Attock is the eastern terminus of the Kabul-Attock corridor to the Central Asia through which for centuries have passed the armies and the caravans alike. However unlike the modern highways, this corridor is not a work of engineering marvel but an act of nature as it was naturally carved through the Hindu Kush Mountains by Kabul River.

The 435 miles long journey of River Kabul starts just west of the Kabul city in Afghanistan and ends at Attock where it ultimately falls into the River Indus.

Language[edit]

As per the 1998 census of Pakistan, the following are the demographics of the Attock district, by spoken language:

Inhabitants of Attock District speak a great variety of Punjabi dialects: which are

  • Chhachi (Northern parts of district mainly in Attock tehsil)
  • Ghebi (Western parts of district in Fateh Jang and Pindigheb tehsil)
  • Majhi or standard (Sizeable population in cities)
  • Jandali (Jand Tehsil Southern border areas with Mianwali)
  • Pothohari (Easteren border areas)

Other Languages include:

  • Pashto which is also spoken by sizeable population in the KPK province border areas and in the cities.
  • Urdu is mother tongue of few people but being national language is spoken and understood by the sizeable population.
  • English is also understood and spoken by the educated elite.

Resources[edit]

Dhullian is a village in Pindigheb Tehsil. This village has important resources namely oil and gas, It has been providing oil since the 1930s. There are all types of soil as mountains, plain areas fertile grounds and it also has a river flowing through it. There is a famous Ghala Mandi located in Dhullian Chowk. Here 90% of the total population area agricultural. This historical village is located at the end of Attock District.

Geography and climate[edit]

Attock District has a climate of hot summers and cold winters. The northern part of the district is more humid and is more moderate in climate relative to the southern part of the district due to the higher altitude.
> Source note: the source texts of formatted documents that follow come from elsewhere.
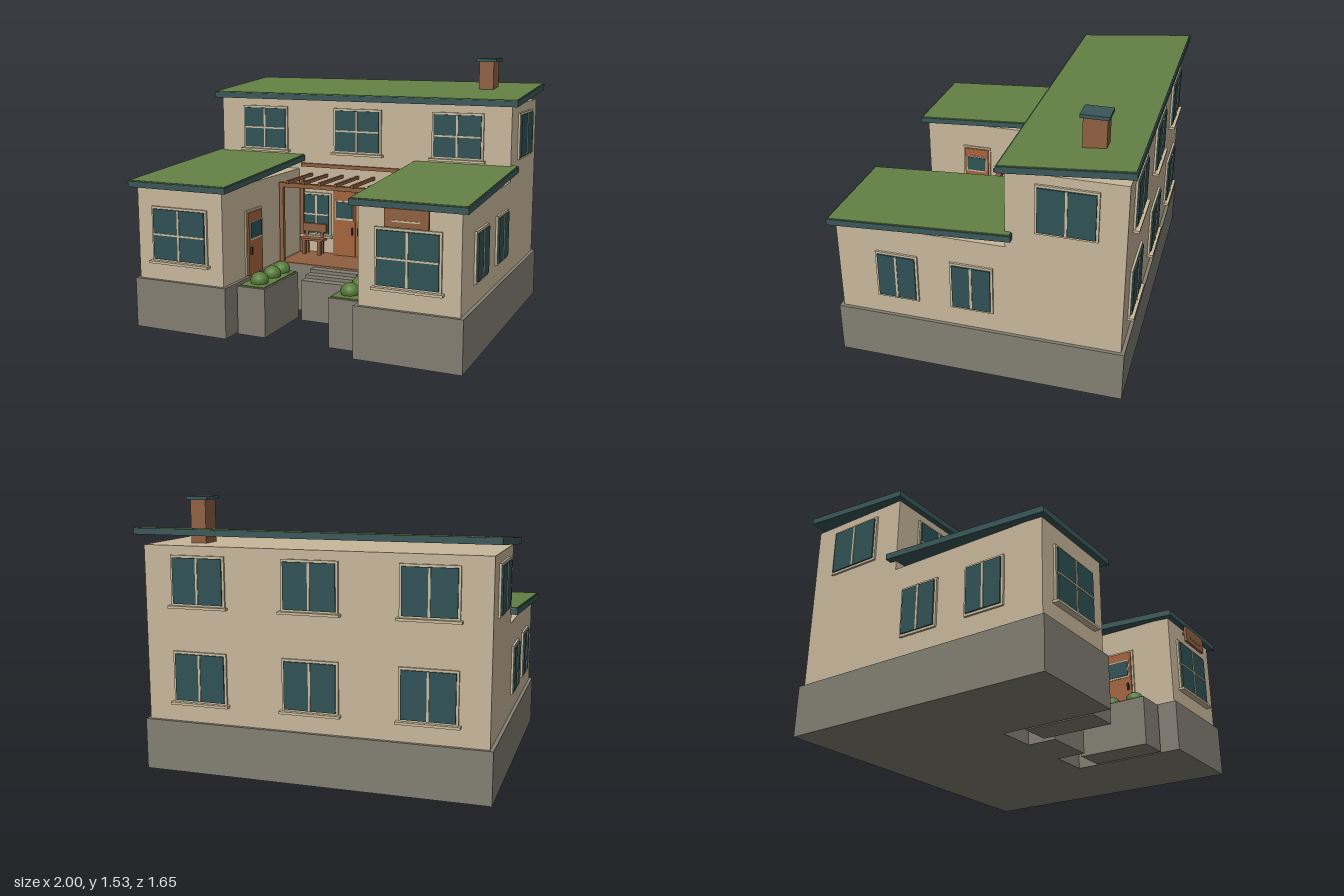
import * as THREE from 'three';

const mat = (name, color) => {
  const m = new THREE.MeshStandardMaterial({ color });
  m.name = name;
  return m;
};

export function createModel() {
  const wall = mat('plaster', 0xc8b79b);
  const trim = mat('trim', 0xcabb9c);
  const stone = mat('stone', 0x827e72);
  const grass = mat('grass', 0x638044);
  const slate = mat('roof edge', 0x3a5759);
  const glass = mat('glass', 0x2f5155);
  const wood = mat('wood', 0x8f6040);
  const doorWood = mat('door wood', 0xa5633c);
  const leaf = mat('leaf', 0x557a38);
  const dark = mat('handle', 0x2c2c2a);

  const root = new THREE.Group();
  root.name = 'house';

  const group = (name, parent = root) => {
    const g = new THREE.Group();
    g.name = name;
    parent.add(g);
    return g;
  };
  // Box given by its minimum and maximum on each axis
  const box = (name, m, x0, x1, y0, y1, z0, z1, parent = root) => {
    const mesh = new THREE.Mesh(new THREE.BoxGeometry(x1 - x0, y1 - y0, z1 - z0), m);
    mesh.position.set((x0 + x1) / 2, (y0 + y1) / 2, (z0 + z1) / 2);
    mesh.name = name;
    parent.add(mesh);
    return mesh;
  };
  // Same box, mirrored to the side s (+1 or -1)
  const sideBox = (name, m, s, x0, x1, y0, y1, z0, z1, parent = root) =>
    box(name, m, s > 0 ? x0 : -x1, s > 0 ? x1 : -x0, y0, y1, z0, z1, parent);

  // Sloping slab: bottom height yf at the front edge zf, yb at the back edge zb
  const slopedSlab = (name, m, x0, x1, zf, zb, yf, yb, t, parent) => {
    const g = new THREE.BoxGeometry(x1 - x0, t, zf - zb);
    g.translate((x0 + x1) / 2, t / 2, (zf + zb) / 2);
    const p = g.attributes.position;
    for (let i = 0; i < p.count; i++) {
      p.setY(i, p.getY(i) + yf + (yb - yf) * (zf - p.getZ(i)) / (zf - zb));
    }
    g.computeVertexNormals();
    const mesh = new THREE.Mesh(g, m);
    mesh.name = name;
    parent.add(mesh);
  };
  const roof = (name, x0, x1, zf, zb, yf, yb, t) => {
    const g = group(name);
    const e = 0.007;
    slopedSlab('roofEdge', slate, x0, x1, zf, zb, yf, yb, t, g);
    slopedSlab('roofGrass', grass, x0 + e, x1 - e, zf - e, zb + e, yf + t, yb + t, 0.005, g);
  };

  // Window facing +z locally; w and h are the glass size
  const addWindow = (name, x, y, z, turn, w, h, { bar = false, sill = true } = {}) => {
    const g = group(name);
    g.position.set(x, y, z);
    g.rotation.y = turn;
    const a = w / 2, b = h / 2, f = 0.013;
    box('windowFrame', trim, -a - f, a + f, -b - f, b + f, -0.005, 0.012, g);
    box('pane', glass, -a, a, -b, b, 0.01, 0.02, g);
    box('mullion', trim, -0.006, 0.006, -b, b, 0.018, 0.024, g);
    if (bar) box('glazingBar', trim, -a, a, -0.005, 0.005, 0.018, 0.024, g);
    if (sill) box('sill', trim, -a - 0.026, a + 0.026, -b - 0.024, -b - 0.01, -0.005, 0.035, g);
  };

  // Foundation and walls
  box('mainFoundation', stone, -0.98, 0.98, 0, 0.29, -0.81, 0.15);
  box('mainWalls', wall, -0.96, 0.96, 0.29, 1.27, -0.79, -0.165);
  for (const s of [1, -1]) {
    sideBox('wingFoundation', stone, s, 0.385, 0.98, 0, 0.29, 0.15, 0.8);
    sideBox('wingWalls', wall, s, 0.405, 0.96, 0.29, 0.83, -0.165, 0.78);
  }

  // Roofs
  roof('mainRoof', -1, 1, -0.13, -0.825, 1.268, 1.328, 0.035);
  roof('leftWingRoof', 0.365, 1, 0.815, -0.205, 0.822, 0.885, 0.034);
  roof('rightWingRoof', -1, -0.365, 0.815, -0.205, 0.822, 0.885, 0.034);

  // Chimney
  box('chimney', wood, 0.665, 0.755, 1.25, 1.51, -0.63, -0.505);
  box('chimneyCap', slate, 0.65, 0.775, 1.508, 1.527, -0.642, -0.492);

  // Windows
  for (const x of [-0.64, 0, 0.64]) {
    addWindow('upperFrontWindow', x, 1.083, -0.165, 0, 0.29, 0.252, { bar: true });
    addWindow('upperBackWindow', x, 1.08, -0.79, Math.PI, 0.29, 0.252);
    addWindow('lowerBackWindow', x, 0.545, -0.79, Math.PI, 0.29, 0.262);
  }
  for (const s of [1, -1]) {
    const turn = s * Math.PI / 2;
    addWindow('wingFrontWindow', s * 0.68, 0.56, 0.78, 0, 0.335, 0.29, { bar: true });
    addWindow('upperSideWindow', s * 0.96, 1.079, -0.485, turn, 0.3, 0.252, { sill: false });
    for (const z of [0.44, 0.02]) {
      addWindow('wingSideWindow', s * 0.96, 0.545, z, turn, 0.212, 0.255, { sill: false });
    }
    addWindow('porchWindow', s * 0.277, 0.545, -0.165, 0, 0.17, 0.25, { bar: true });
  }

  // Door leaf facing +z locally, hinged away from the handle side
  const doorLeaf = (parent, x0, x1, h, handleX) => {
    box('doorPanel', doorWood, x0, x1, 0, h, 0, 0.02, parent);
    const a = x0 + 0.018, b = x1 - 0.018;
    box('doorWindowFrame', trim, a - 0.006, b + 0.006, h * 0.56, h * 0.86, 0.018, 0.024, parent);
    box('doorPane', glass, a, b, h * 0.59, h * 0.84, 0.022, 0.028, parent);
    box('doorHandle', dark, handleX - 0.005, handleX + 0.005, h * 0.34, h * 0.45, 0.018, 0.034, parent);
  };

  // Double front door
  const door = group('frontDoor');
  door.position.set(0, 0.295, -0.15);
  box('doorFrame', trim, -0.158, 0.158, 0, 0.427, -0.016, 0.012, door);
  doorLeaf(door, -0.146, -0.002, 0.412, -0.02);
  doorLeaf(door, 0.002, 0.146, 0.412, 0.02);

  // Single doors on the inner walls of the wings
  for (const s of [1, -1]) {
    const d = group('wingDoor');
    d.position.set(s * 0.405, 0.295, 0.445);
    d.rotation.y = -s * Math.PI / 2;
    box('doorFrame', trim, -0.092, 0.092, 0, 0.382, -0.005, 0.01, d);
    doorLeaf(d, -0.08, 0.08, 0.37, s * 0.06);
  }

  // Porch deck and steps
  box('deck', wood, -0.385, 0.385, 0.288, 0.296, -0.165, 0.15);
  for (let i = 0; i < 3; i++) {
    box('step', stone, -0.153, 0.153, 0, 0.284 - i * 0.02, 0.15 + i * 0.058, 0.208 + i * 0.058);
  }

  // Pergola
  const pergola = group('pergola');
  for (const s of [1, -1]) {
    for (const z of [0.127, -0.15]) {
      sideBox('post', wood, s, 0.364, 0.39, 0.29, 0.765, z - 0.012, z + 0.012, pergola);
    }
  }
  box('frontBeam', wood, -0.39, 0.39, 0.76, 0.787, 0.113, 0.143, pergola);
  box('wallTrim', wood, -0.385, 0.385, 0.846, 0.868, -0.167, -0.147, pergola);
  for (let i = -3; i <= 3; i++) {
    box('rafter', wood, i * 0.106 - 0.008, i * 0.106 + 0.008, 0.786, 0.806, -0.165, 0.17, pergola);
  }

  // Benches and planters on both sides of the entrance
  for (const s of [1, -1]) {
    const bench = group('bench');
    sideBox('seat', wood, s, 0.2, 0.362, 0.386, 0.4, -0.14, -0.072, bench);
    sideBox('backrest', wood, s, 0.2, 0.362, 0.435, 0.487, -0.14, -0.126, bench);
    for (const x of [0.222, 0.326]) {
      sideBox('benchLeg', wood, s, x, x + 0.02, 0.295, 0.388, -0.1, -0.08, bench);
      sideBox('backLeg', wood, s, x, x + 0.02, 0.295, 0.45, -0.139, -0.128, bench);
    }

    const planter = group('planter');
    sideBox('planterBox', stone, s, 0.195, 0.37, 0, 0.28, 0.28, 0.693, planter);
    sideBox('planterGrass', grass, s, 0.206, 0.359, 0.279, 0.286, 0.291, 0.682, planter);
    for (const z of [0.33, 0.445, 0.595]) {
      const shrub = new THREE.Mesh(new THREE.SphereGeometry(0.052, 20, 14), leaf);
      shrub.name = 'shrub';
      shrub.scale.y = 0.9;
      shrub.position.set(s * 0.28, 0.302, z);
      planter.add(shrub);
    }
  }

  // Plain hanging board on the left wing
  const board = group('hangingBoard');
  box('boardPanel', wood, 0.565, 0.8, 0.728, 0.825, 0.805, 0.822, board);
  box('boardStrip', trim, 0.605, 0.755, 0.758, 0.766, 0.82, 0.826, board);
  for (const x of [0.6, 0.76]) {
    box('boardBracket', wood, x, x + 0.012, 0.79, 0.802, 0.775, 0.81, board);
  }

  return root;
}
Geographically, the district is mainly hills, plateaus and dissected plains. The Indus River flows on the northern and western borders of the district. After Haripur, the Haro River passes through the north of the tehsil of Attock where there is a flood plain with fertile soil. The District's average annual rainfall is 783 mm.

Population[edit]

According to the 1998 census of Pakistan the district had a population of 1,274,935 of which 20.45% were urban,[3] The estimated population in 2008 was 1.58 million.

The city also had a significant Muhajir population. In fact, Attock city is dominated by the Muslim refugees that migrated from eastern portions of Punjab now in India, during the Partition of India. These Muslim refugees and descendents are majority of the population of the city. They have established businesses and dominate the politics, public service, commerce and industry in the Attock district.

During the Soviet war in Afghanistan, hundred of thousands of Afghan refugees settled to Attock. Although majority of these refugees have returned to Afghanistan but still there is a considerable who have permanently settled in the Attock district.

Main tribes and clans[edit]

The Syed, Khattar, Awan, Shaikh, Gheba, Jat, Qanungoh Shaikhs, Paracha, Arains, Pashtun, Gakharss, Gujjars, Khattak Rajput, Mughal and Qureshi are the main tribes and clans of Attock district.[4]

See also[edit]

References[edit]

  1. ^ Gazetteer of the Attock District 1930, Punjab Government, Lahore 1932. Reprinted version: Sang-e-Meel Publications, Lahore, 1989
  2. ^ "Official Website". Attock Police. Archived from the original on 27 September 2007. Retrieved 3 July 2007. 
  3. ^ "Pakistan: Population 1901–98". Urban Resource Centre. Archived from the original on 11 March 2007. Retrieved 3 July 2007. 
  4. ^ District Profile: Central Punjab- Attock